Beacons of song: Marsalis/Calderazzo/Connick

Publication: Dark Forces Swing Blind Punches
Author: Hank Shteamer
Date: January 9, 2012

“If you give a soloist an open solo for thirty seconds, he plays like he’s coming from the piece that you wrote. Then he says, ‘What the hell was that piece I was playing from?’ And the next thirty seconds is, ‘Oh, I guess I’ll play what I learned last night.’ And bang! Minute two is whoever he likes. Which is probably Coltrane.”—Bob Brookmeyer (RIP), quoted in Ben Ratliff’s The Jazz Ear

I think about this quote a lot when I’m hearing jazz live. Often it’s because I’m thinking how much Brookmeyer’s cautionary anecdote applies to the situation at hand. Last night, thankfully, this was not the case.

The show was Branford Marsalis’s “A Duo of Duos” at Jazz at Lincoln Center’s Allen Room (TONY preview here), during which he dueted first with Joey Calderazzo—his partner on 2011’s Songs of Mirth and Melancholy, over which I’ve already gushed extensively—and second with Harry Connick Jr., the latter of whom didn’t sing. So these were pure saxophone/piano duos, with Marsalis switching between tenor and soprano. Read more »

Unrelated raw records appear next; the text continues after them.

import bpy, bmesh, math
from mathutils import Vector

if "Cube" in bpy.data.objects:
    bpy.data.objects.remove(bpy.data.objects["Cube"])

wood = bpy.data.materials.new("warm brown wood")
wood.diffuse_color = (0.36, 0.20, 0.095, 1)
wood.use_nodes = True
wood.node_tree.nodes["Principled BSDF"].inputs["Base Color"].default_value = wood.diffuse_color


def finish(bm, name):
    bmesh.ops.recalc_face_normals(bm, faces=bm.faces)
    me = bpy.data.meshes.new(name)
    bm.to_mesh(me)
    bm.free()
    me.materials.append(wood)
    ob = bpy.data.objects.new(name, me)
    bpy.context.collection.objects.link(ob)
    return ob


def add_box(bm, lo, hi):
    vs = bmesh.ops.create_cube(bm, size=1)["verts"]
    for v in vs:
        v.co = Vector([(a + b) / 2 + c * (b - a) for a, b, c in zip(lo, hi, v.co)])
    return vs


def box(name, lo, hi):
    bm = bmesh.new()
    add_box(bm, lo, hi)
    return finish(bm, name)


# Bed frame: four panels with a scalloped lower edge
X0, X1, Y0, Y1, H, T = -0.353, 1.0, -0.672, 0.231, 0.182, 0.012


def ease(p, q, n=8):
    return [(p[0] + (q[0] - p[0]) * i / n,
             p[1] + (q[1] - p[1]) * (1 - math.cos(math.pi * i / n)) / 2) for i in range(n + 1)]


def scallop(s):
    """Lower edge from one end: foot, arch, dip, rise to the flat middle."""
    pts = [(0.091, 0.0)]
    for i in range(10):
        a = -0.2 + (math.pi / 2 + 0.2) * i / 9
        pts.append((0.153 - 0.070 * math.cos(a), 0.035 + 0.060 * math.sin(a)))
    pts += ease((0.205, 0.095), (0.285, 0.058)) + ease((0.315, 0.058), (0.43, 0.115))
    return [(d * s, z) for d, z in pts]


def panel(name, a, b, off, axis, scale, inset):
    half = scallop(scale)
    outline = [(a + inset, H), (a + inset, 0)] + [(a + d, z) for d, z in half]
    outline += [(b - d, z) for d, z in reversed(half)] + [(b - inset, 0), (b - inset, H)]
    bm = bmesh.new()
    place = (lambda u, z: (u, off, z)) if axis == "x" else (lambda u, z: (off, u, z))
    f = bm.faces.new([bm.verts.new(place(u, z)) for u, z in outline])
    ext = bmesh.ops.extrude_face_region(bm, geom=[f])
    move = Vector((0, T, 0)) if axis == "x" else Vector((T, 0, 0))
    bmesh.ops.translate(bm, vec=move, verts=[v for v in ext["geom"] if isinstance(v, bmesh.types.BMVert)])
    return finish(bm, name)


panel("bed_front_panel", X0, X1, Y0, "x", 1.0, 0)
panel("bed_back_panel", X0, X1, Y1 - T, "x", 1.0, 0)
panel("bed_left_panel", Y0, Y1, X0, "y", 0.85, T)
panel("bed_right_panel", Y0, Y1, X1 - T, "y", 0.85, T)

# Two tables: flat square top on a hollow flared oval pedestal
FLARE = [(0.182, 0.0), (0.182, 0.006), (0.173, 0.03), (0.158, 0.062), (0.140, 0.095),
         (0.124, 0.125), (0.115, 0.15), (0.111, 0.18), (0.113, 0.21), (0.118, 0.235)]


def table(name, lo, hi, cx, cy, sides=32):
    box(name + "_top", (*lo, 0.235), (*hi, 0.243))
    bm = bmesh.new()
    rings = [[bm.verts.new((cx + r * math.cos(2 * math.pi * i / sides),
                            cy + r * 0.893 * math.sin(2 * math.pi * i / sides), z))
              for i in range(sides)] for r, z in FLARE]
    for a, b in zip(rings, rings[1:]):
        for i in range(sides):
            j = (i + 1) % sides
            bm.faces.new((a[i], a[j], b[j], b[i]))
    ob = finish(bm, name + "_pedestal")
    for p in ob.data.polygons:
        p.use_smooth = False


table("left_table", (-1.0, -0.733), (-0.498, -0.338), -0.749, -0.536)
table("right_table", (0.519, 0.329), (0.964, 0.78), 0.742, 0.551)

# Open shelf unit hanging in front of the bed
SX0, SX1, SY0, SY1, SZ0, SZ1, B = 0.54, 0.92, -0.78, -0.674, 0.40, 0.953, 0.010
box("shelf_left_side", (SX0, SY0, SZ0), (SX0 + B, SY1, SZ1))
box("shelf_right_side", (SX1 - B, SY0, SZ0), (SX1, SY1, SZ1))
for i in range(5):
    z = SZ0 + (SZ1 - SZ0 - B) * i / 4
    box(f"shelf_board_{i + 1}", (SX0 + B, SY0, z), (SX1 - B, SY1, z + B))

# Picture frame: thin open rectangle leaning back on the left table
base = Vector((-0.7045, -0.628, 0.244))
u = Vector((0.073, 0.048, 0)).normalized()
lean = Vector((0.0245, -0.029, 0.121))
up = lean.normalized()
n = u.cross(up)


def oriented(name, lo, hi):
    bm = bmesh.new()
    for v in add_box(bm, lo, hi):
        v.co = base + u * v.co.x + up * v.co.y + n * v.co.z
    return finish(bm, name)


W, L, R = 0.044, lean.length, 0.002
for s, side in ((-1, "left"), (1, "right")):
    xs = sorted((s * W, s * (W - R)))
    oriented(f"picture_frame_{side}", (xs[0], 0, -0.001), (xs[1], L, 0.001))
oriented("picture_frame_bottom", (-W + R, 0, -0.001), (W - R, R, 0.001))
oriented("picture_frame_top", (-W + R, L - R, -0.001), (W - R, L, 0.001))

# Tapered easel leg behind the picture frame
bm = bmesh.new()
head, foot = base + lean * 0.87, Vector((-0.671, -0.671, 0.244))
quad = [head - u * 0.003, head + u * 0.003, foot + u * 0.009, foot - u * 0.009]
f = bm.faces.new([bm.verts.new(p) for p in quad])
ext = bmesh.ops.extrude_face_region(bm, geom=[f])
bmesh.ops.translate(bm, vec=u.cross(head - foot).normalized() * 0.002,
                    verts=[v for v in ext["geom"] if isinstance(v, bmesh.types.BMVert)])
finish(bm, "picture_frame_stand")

Submitted by Courtney on January 10th, 2012 — 03:58pm